(Rallus longirostris crepitans)
Called also: MARSH, OR MUD HEN; BIG RAIL; SALT-WATER MEADOW HEN
Length14 to 16 inches.
Male and FemaleUpper parts pale olive varied with gray, each feather having a wide gray margin ; more grayish brown on wings and tail, and cinnamon brown on wing coverts. Line above eye and the throat white, merging into the grayish buff neck and breast ; sides and underneath brownish gray barred with white. Body much compressed. Bill longer than head, and yellowish brown, the same color as legs. Young fledgelings black.
RangeAtlantic and Gulf coasts of United States, nesting from Connecticut southward, and resident south of the Potomac.
Season-April to October, north of Washington.
Salt marshes, mangrove swamps, and grassy fields along the seacoast contain more of these little gray skulkers than the keenest eye suspects; and were it not for their incessant chattering, who would ever know they had come up from the south to spend the summer? At the nesting season there can be no noisier birds anywhere than these; the marshes echo with their ” long, rolling cry,” that is taken up and repeated by each member of the community, until the chorus attracts every gunner to the place. Immense numbers of the compressed, thin bodies, that often measure no more than an inch and a quarter through the breast, find their way to the city markets from the New Jersey salt meadows, after they have taken on a little fat in the wild oat fields. ” As thin as a rail ” is a suggestive saying, indeed, to the cook who has picked one.

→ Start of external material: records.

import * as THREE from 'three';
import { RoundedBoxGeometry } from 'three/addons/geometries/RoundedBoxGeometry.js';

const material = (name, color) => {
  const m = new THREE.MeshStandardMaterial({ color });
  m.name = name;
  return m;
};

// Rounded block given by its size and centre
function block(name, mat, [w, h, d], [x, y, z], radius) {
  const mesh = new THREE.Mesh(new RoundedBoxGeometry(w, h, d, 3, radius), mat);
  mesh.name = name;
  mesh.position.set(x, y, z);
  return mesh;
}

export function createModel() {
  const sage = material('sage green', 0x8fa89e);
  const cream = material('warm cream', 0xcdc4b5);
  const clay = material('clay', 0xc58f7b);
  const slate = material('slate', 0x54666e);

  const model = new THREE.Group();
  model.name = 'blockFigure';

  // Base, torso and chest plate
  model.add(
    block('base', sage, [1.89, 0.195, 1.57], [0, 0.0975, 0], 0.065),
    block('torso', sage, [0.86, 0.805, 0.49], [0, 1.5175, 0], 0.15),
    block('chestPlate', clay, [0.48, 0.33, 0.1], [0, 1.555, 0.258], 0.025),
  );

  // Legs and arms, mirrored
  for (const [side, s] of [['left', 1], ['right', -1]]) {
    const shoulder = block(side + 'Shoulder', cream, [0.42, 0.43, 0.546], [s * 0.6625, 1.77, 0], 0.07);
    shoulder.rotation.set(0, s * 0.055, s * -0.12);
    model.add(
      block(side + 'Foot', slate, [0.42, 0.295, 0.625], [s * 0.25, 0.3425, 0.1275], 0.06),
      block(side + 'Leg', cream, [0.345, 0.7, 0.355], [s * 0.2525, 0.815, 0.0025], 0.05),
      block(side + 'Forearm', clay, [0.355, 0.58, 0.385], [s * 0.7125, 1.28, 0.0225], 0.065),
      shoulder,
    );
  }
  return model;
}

To get a good look at these birds in their grassy retreats is no easy matter. Row a scow over the submerged grass at high tide as far as it will go, listen for the skulking clatterers, and if near by, plunge from the bow into the muddy meadow, and you may have the good fortune to flush a bird or two that rises fluttering just above the sedges, flies a few yards trailing its legs behind it, and drops into the grasses again before you can press the button of your camera. A rarer sight still is to see a clapper rail running, with head tilted downward and tail upward, in a ludicrous gait, threading in and out of the grassy maze. Standing on one leg, with the toes of the other foot curled in, is a favorite posture; or one may be detected climbing up the reeds to pick off the seeds at the top, clasping the stem with the help of its low, short, hind toes. A rail’s feet are wide spread because of long toes in front, that prevent the bird from sinking into the mud and scum it so lightly runs over. It can swim fairly well, but not fast. As might be expected in birds so shy, these be-come more active toward dusk, their favorite feeding hour, and certainly more noisy.
Not even to nest will a clapper rail go much beyond tide water. From six to twelve cream white eggs spotted with reddish brown are laid in a rude platform of reeds and finer grasses on the ground, where they must always be damp if not wet; yet who ever finds a mother rail keeping the eggs warm ?
The King Rail, the Red Breasted Rail, or Fresh Water Marsh Hen (Rallus elegans) differs from its more abundant salt water prototype chiefly in being larger and more brightly colored, and possessing a more musical voice. Olive brown, varied with black above; rich chestnut on the wing coverts; reddish cinnamon on breast that fades to white on the throat; sides and underneath dusky, barred with white, are features to be noted in distinguishing it from the grayish clapper. A marsh overgrown with sedges and drained by a sluggish fresh water stream makes the ideal feeding and nesting ground of the king rail from the southern and middle states northward to Ontario. In habits these two rails are closely related. Mr. Frank Chapman describes the king rail’s call as ” a loud, startling bup, bup, bup, bup, bup, uttered with increasing rapidity until the syllables were barely distinguishable, then ending somewhat as it began. The whole performance occupied about five seconds.” Of all impossible clews to the identification of a bird, that of its notes as written down differently in every book you pick up is the most hopeless to the novice without field practice. Nearly all the rails have a sort of tree toad rattle in addition to some other notes, which in the king rail’s case have a metallic, ringing quality, and that are perhaps most intelligibly written “ke-link-kink; kink-kink-kink.”